<mark>Journal</mark>Geophysical Journal of the Royal Astronomical Society
Issue number1
Volume63
Number of pages32
Pages (from-to)117-148
Publication StatusPublished
<mark>Original language</mark>English

Abstract

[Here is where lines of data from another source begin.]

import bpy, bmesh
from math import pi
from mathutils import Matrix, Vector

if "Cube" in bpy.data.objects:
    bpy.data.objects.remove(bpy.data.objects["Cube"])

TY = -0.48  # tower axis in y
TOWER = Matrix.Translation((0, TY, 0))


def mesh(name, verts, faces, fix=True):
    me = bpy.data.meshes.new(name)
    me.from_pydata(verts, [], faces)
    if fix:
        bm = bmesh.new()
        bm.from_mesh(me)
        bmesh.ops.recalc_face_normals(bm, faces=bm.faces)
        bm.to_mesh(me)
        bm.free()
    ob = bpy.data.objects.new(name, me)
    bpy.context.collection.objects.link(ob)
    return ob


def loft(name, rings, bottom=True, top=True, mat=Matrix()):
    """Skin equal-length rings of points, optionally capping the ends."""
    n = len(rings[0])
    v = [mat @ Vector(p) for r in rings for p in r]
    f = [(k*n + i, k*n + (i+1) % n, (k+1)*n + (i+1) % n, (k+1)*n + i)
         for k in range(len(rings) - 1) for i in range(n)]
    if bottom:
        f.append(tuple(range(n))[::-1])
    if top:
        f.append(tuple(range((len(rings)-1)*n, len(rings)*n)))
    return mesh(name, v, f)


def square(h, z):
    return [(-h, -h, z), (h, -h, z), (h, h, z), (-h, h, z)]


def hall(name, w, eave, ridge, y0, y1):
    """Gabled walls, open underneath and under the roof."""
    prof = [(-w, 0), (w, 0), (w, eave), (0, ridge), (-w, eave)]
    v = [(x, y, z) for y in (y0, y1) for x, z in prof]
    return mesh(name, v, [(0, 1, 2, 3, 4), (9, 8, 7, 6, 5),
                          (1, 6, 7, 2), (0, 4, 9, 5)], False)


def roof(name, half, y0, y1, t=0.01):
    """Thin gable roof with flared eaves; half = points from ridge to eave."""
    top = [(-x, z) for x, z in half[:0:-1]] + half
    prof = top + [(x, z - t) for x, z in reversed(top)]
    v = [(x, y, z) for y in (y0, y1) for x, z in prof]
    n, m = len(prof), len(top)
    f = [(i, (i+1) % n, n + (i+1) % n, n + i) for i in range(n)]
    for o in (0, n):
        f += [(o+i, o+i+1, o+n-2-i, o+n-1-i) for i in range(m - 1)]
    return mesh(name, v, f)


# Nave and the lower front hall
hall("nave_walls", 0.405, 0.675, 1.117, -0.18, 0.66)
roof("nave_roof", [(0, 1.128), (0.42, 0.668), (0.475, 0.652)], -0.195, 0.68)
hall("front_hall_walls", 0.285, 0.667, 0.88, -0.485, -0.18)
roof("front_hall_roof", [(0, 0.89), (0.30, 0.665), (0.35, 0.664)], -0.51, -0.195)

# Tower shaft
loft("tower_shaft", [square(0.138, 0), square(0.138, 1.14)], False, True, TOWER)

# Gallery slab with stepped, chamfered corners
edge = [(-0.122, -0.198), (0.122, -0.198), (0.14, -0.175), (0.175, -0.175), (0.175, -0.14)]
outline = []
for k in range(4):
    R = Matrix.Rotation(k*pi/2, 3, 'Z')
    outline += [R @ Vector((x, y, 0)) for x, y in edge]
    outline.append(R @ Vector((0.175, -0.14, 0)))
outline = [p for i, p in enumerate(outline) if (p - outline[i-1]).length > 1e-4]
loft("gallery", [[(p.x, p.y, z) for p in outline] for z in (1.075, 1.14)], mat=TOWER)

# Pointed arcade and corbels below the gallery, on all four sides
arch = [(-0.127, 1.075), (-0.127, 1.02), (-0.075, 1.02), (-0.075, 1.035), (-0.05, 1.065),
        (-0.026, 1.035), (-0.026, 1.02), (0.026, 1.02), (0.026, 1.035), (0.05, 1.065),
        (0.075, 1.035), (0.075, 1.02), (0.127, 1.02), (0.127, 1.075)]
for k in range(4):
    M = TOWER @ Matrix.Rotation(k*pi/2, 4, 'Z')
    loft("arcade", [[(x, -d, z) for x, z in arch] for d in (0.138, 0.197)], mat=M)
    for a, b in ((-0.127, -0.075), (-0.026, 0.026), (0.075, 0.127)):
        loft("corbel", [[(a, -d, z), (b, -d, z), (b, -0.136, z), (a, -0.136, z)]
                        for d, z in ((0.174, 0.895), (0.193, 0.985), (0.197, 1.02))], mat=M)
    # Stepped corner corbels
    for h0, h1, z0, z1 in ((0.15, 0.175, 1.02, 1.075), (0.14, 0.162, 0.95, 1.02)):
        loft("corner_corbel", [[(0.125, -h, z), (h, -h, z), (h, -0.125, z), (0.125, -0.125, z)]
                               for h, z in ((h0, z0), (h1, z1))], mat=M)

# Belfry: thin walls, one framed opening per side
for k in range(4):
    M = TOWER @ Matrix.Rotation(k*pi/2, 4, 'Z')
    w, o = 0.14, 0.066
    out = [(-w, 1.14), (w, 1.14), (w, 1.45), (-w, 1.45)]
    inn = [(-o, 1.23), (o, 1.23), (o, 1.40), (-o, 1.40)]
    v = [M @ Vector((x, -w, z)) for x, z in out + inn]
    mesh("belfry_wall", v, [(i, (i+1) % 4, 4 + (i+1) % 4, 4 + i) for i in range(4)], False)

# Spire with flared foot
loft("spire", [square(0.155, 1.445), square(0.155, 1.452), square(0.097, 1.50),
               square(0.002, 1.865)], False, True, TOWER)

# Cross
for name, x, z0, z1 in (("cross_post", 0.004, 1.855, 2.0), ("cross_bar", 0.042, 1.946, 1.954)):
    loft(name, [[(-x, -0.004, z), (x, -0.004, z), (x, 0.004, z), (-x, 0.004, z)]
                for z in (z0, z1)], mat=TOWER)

Plinian air‐fall deposits and ignimbrites are the principal products of explosive eruptions of high viscosity magma. In this paper, the flow of gas/pyroclast dispersions and high viscosity magma through various magma chamber/conduit/vent geometries is considered. It is argued that after the first few minutes of an eruption magma fragmentation occurs at a shallow depth within the conduit system. Gas pressures at the fragmentation level are related to exsolved gas contents by consideration of the exsolution mechanism. The sizes of blocks found near vents imply that gas velocities of 200 to 600 m s−1 commonly occur. These velocities are greater than the effective speed of sound in an erupting mixture (90‐200 m s−1) and the transition from subsonic to supersonic flow is identified as occurring at the depth at which the conduit has its minimum diameter. The range of values of this minimum diameter (∼ 5 to ∼ 100 m) is estimated from observed and theoretically deduced mass‐eruption rates. The energy and continuity equations are solved, taking account of friction effects, for numerous geometries during the evolution, by wall erosion, of a conduit. Conduit erosion ceases, near the surface, when an exit pressure of one atmosphere is reached. Eruption velocities are found to depend strongly on exsolved magma gas content and weakly on radius of conduit and friction effects. Assuming water as the main volatile phase, velocities of 400‐600 m s−1 for plinian events imply magma water contents of 3‐6 per cent by weight. Three scenarios are presented of eruptions in which: (1) conduit radius increases but gas content remains constant; (2) conduit radius increases and gas content decreases with time; and (3) conduit radius remains fixed and gas content decreases. These models demonstrate that the reverse grading commonly observed in plinian air‐fall deposits is primarily a consequence of conduit erosion, which always results in increasing eruption intensity and eruption column height with time. The models also show that a decrease in gas content as deeper levels in a magma chamber are tapped or an increasing vent radius as conduit walls are eroded leads to the prediction of a progression from air‐fall activity through ignimbrite formation to cessation of eruption and caldera collapse.